Entries shown section start
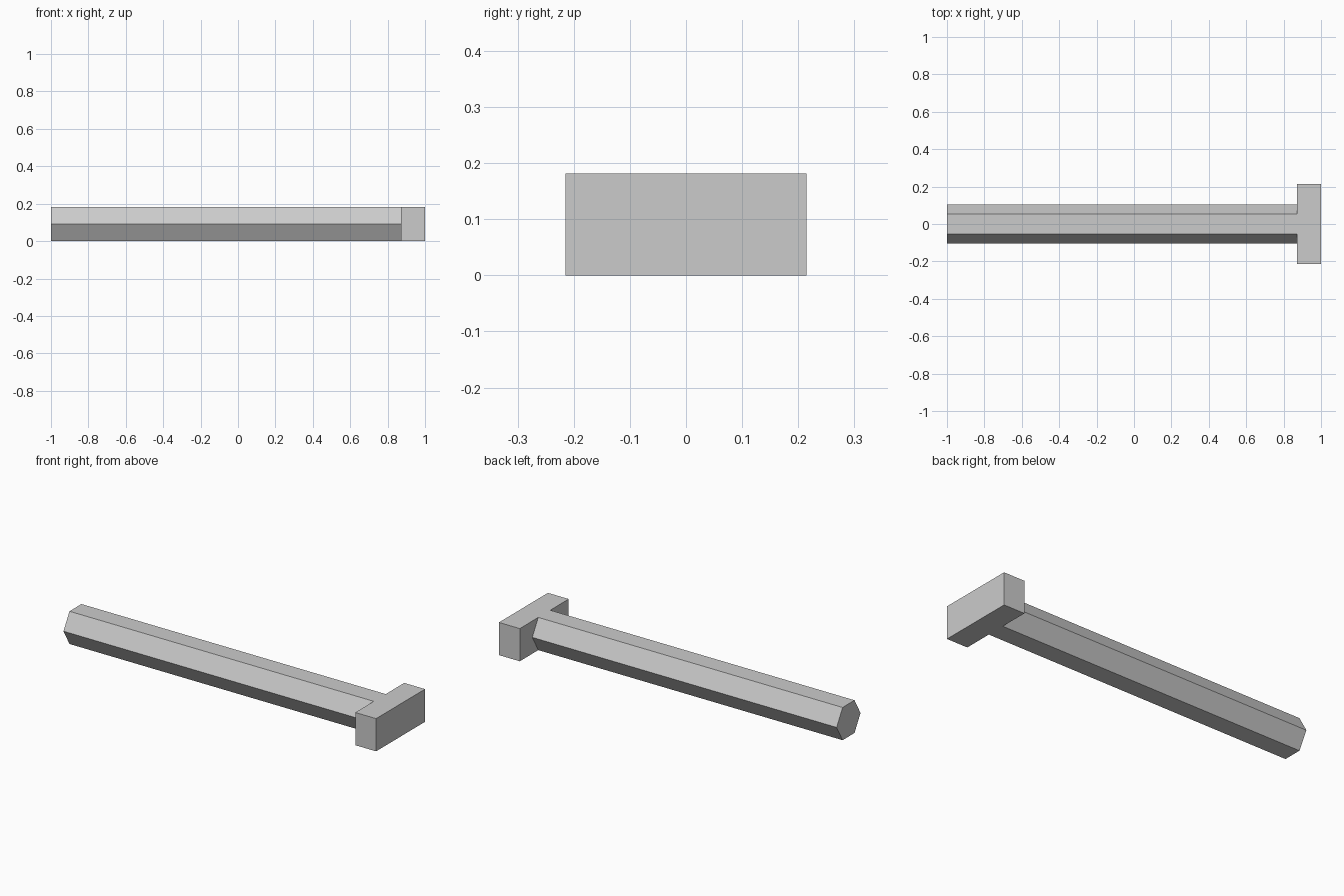
import bpy, bmesh
from math import cos, sin, pi, sqrt

cube = bpy.data.objects.get("Cube")
if cube:
    bpy.data.objects.remove(cube, do_unlink=True)

LENGTH_HALF = 1.0
HEAD_START = 0.872     # where the shaft meets the head
HEAD_HALF_WIDTH = 0.215
RADIUS = 0.105         # corner radius of the hexagonal shaft
MID = RADIUS * sqrt(3) / 2   # half the height, so flats sit flush with the head

grey = bpy.data.materials.new("light_grey")
grey.use_nodes = True
colour = (0.6, 0.6, 0.6, 1)
grey.diffuse_color = colour
grey.node_tree.nodes["Principled BSDF"].inputs["Base Color"].default_value = colour


def prism(name, profile, x0, x1):
    """Extrude a closed (y, z) profile along x as a flat-shaded solid."""
    bm = bmesh.new()
    face = bm.faces.new([bm.verts.new((x0, y, z)) for y, z in profile])
    result = bmesh.ops.extrude_face_region(bm, geom=[face], use_keep_orig=True)
    moved = [v for v in result["geom"] if isinstance(v, bmesh.types.BMVert)]
    bmesh.ops.translate(bm, verts=moved, vec=(x1 - x0, 0, 0))
    bmesh.ops.recalc_face_normals(bm, faces=bm.faces)
    mesh = bpy.data.meshes.new(name)
    bm.to_mesh(mesh)
    bm.free()
    mesh.materials.append(grey)
    obj = bpy.data.objects.new(name, mesh)
    bpy.context.collection.objects.link(obj)
    return obj


# Six-sided shaft with corners pointing to the front and back
hexagon = [(RADIUS * cos(i * pi / 3), MID + RADIUS * sin(i * pi / 3))
           for i in range(6)]
prism("shaft", hexagon, -LENGTH_HALF, HEAD_START)

# Wide rectangular head, flush with the shaft's top and bottom flats
w, h = HEAD_HALF_WIDTH, 2 * MID
prism("head", [(-w, 0), (w, 0), (w, h), (-w, h)], HEAD_START, LENGTH_HALF)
Entries shown section end
**The task**
Only a number belongs in the answer: the number of lines in the preceding data that hold "shaft".

**Written response**
5